▶ _SUPPLIED DATA_
◆ ◆ ◆ ◆ ◆

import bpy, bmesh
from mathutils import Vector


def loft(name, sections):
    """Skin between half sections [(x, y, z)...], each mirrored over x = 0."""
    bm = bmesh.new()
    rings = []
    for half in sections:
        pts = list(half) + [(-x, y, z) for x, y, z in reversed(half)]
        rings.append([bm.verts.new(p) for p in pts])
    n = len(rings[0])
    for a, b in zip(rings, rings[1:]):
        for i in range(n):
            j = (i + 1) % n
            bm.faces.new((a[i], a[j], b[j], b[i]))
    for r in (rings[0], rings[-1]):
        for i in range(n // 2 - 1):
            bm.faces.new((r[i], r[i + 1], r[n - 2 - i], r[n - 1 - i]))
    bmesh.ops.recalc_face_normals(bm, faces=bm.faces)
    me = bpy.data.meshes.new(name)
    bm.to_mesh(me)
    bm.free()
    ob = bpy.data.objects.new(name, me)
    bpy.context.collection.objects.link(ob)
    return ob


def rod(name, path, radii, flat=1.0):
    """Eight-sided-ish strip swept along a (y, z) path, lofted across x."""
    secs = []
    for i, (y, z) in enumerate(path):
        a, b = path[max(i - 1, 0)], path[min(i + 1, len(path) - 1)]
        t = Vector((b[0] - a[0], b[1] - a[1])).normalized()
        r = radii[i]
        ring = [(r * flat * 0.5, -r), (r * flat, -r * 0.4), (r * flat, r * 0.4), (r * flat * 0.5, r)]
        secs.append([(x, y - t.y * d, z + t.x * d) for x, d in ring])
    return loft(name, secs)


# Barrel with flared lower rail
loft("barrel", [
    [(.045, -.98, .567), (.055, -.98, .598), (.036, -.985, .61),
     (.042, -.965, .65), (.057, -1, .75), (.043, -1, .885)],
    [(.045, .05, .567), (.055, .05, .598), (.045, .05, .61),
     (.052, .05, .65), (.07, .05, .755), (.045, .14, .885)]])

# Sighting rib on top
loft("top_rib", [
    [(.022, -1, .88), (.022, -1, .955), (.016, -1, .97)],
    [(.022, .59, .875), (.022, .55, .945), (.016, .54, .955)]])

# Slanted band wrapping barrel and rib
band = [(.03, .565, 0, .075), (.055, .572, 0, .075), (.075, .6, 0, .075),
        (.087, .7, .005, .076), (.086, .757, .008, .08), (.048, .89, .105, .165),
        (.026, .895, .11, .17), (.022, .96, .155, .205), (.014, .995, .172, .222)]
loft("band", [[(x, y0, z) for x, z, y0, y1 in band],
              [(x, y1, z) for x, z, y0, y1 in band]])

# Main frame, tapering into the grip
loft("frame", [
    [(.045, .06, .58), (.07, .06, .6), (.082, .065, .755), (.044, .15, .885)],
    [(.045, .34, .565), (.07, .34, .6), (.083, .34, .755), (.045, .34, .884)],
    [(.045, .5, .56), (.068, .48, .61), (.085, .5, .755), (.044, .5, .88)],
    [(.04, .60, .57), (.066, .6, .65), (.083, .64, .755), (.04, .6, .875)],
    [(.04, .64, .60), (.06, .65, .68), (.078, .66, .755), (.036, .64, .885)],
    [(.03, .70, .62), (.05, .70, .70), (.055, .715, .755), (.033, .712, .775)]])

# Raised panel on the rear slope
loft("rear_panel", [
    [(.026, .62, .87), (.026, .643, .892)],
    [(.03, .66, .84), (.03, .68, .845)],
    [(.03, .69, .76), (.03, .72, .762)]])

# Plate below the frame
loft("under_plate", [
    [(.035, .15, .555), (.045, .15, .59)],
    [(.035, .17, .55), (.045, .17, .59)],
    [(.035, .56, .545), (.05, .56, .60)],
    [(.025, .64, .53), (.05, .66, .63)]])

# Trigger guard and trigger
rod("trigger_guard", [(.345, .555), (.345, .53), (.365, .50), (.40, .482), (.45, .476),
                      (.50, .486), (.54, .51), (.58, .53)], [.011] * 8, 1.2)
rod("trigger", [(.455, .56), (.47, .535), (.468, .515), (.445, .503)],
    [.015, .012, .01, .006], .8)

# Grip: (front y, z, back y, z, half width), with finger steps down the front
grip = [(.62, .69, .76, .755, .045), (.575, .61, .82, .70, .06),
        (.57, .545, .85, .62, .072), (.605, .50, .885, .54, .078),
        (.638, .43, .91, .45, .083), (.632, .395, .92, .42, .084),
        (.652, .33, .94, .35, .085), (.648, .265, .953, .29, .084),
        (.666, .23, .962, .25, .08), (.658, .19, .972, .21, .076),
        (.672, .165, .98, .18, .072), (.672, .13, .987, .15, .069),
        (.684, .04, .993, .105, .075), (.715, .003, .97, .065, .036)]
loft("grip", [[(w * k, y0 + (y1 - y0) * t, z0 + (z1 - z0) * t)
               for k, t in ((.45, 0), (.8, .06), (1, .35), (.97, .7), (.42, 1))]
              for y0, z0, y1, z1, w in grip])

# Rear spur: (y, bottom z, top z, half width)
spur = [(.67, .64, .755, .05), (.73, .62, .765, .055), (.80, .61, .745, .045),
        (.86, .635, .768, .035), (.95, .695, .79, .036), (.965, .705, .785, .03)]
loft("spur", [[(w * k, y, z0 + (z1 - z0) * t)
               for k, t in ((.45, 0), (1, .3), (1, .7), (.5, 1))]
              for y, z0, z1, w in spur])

◆ ◆ ◆ ◆ ◆

▶ _WORK ITEM_
Write all the data out again, exactly.

▶ _TASK RESPONSE_
import bpy, bmesh
from mathutils import Vector


def loft(name, sections):
    """Skin between half sections [(x, y, z)...], each mirrored over x = 0."""
    bm = bmesh.new()
    rings = []
    for half in sections:
        pts = list(half) + [(-x, y, z) for x, y, z in reversed(half)]
        rings.append([bm.verts.new(p) for p in pts])
    n = len(rings[0])
    for a, b in zip(rings, rings[1:]):
        for i in range(n):
            j = (i + 1) % n
            bm.faces.new((a[i], a[j], b[j], b[i]))
    for r in (rings[0], rings[-1]):
        for i in range(n // 2 - 1):
            bm.faces.new((r[i], r[i + 1], r[n - 2 - i], r[n - 1 - i]))
    bmesh.ops.recalc_face_normals(bm, faces=bm.faces)
    me = bpy.data.meshes.new(name)
    bm.to_mesh(me)
    bm.free()
    ob = bpy.data.objects.new(name, me)
    bpy.context.collection.objects.link(ob)
    return ob


def rod(name, path, radii, flat=1.0):
    """Eight-sided-ish strip swept along a (y, z) path, lofted across x."""
    secs = []
    for i, (y, z) in enumerate(path):
        a, b = path[max(i - 1, 0)], path[min(i + 1, len(path) - 1)]
        t = Vector((b[0] - a[0], b[1] - a[1])).normalized()
        r = radii[i]
        ring = [(r * flat * 0.5, -r), (r * flat, -r * 0.4), (r * flat, r * 0.4), (r * flat * 0.5, r)]
        secs.append([(x, y - t.y * d, z + t.x * d) for x, d in ring])
    return loft(name, secs)


# Barrel with flared lower rail
loft("barrel", [
    [(.045, -.98, .567), (.055, -.98, .598), (.036, -.985, .61),
     (.042, -.965, .65), (.057, -1, .75), (.043, -1, .885)],
    [(.045, .05, .567), (.055, .05, .598), (.045, .05, .61),
     (.052, .05, .65), (.07, .05, .755), (.045, .14, .885)]])

# Sighting rib on top
loft("top_rib", [
    [(.022, -1, .88), (.022, -1, .955), (.016, -1, .97)],
    [(.022, .59, .875), (.022, .55, .945), (.016, .54, .955)]])

# Slanted band wrapping barrel and rib
band = [(.03, .565, 0, .075), (.055, .572, 0, .075), (.075, .6, 0, .075),
        (.087, .7, .005, .076), (.086, .757, .008, .08), (.048, .89, .105, .165),
        (.026, .895, .11, .17), (.022, .96, .155, .205), (.014, .995, .172, .222)]
loft("band", [[(x, y0, z) for x, z, y0, y1 in band],
              [(x, y1, z) for x, z, y0, y1 in band]])

# Main frame, tapering into the grip
loft("frame", [
    [(.045, .06, .58), (.07, .06, .6), (.082, .065, .755), (.044, .15, .885)],
    [(.045, .34, .565), (.07, .34, .6), (.083, .34, .755), (.045, .34, .884)],
    [(.045, .5, .56), (.068, .48, .61), (.085, .5, .755), (.044, .5, .88)],
    [(.04, .60, .57), (.066, .6, .65), (.083, .64, .755), (.04, .6, .875)],
    [(.04, .64, .60), (.06, .65, .68), (.078, .66, .755), (.036, .64, .885)],
    [(.03, .70, .62), (.05, .70, .70), (.055, .715, .755), (.033, .712, .775)]])

# Raised panel on the rear slope
loft("rear_panel", [
    [(.026, .62, .87), (.026, .643, .892)],
    [(.03, .66, .84), (.03, .68, .845)],
    [(.03, .69, .76), (.03, .72, .762)]])

# Plate below the frame
loft("under_plate", [
    [(.035, .15, .555), (.045, .15, .59)],
    [(.035, .17, .55), (.045, .17, .59)],
    [(.035, .56, .545), (.05, .56, .60)],
    [(.025, .64, .53), (.05, .66, .63)]])

# Trigger guard and trigger
rod("trigger_guard", [(.345, .555), (.345, .53), (.365, .50), (.40, .482), (.45, .476),
                      (.50, .486), (.54, .51), (.58, .53)], [.011] * 8, 1.2)
rod("trigger", [(.455, .56), (.47, .535), (.468, .515), (.445, .503)],
    [.015, .012, .01, .006], .8)

# Grip: (front y, z, back y, z, half width), with finger steps down the front
grip = [(.62, .69, .76, .755, .045), (.575, .61, .82, .70, .06),
        (.57, .545, .85, .62, .072), (.605, .50, .885, .54, .078),
        (.638, .43, .91, .45, .083), (.632, .395, .92, .42, .084),
        (.652, .33, .94, .35, .085), (.648, .265, .953, .29, .084),
        (.666, .23, .962, .25, .08), (.658, .19, .972, .21, .076),
        (.672, .165, .98, .18, .072), (.672, .13, .987, .15, .069),
        (.684, .04, .993, .105, .075), (.715, .003, .97, .065, .036)]
loft("grip", [[(w * k, y0 + (y1 - y0) * t, z0 + (z1 - z0) * t)
               for k, t in ((.45, 0), (.8, .06), (1, .35), (.97, .7), (.42, 1))]
              for y0, z0, y1, z1, w in grip])

# Rear spur: (y, bottom z, top z, half width)
spur = [(.67, .64, .755, .05), (.73, .62, .765, .055), (.80, .61, .745, .045),
        (.86, .635, .768, .035), (.95, .695, .79, .036), (.965, .705, .785, .03)]
loft("spur", [[(w * k, y, z0 + (z1 - z0) * t)
               for k, t in ((.45, 0), (1, .3), (1, .7), (.5, 1))]
              for y, z0, z1, w in spur])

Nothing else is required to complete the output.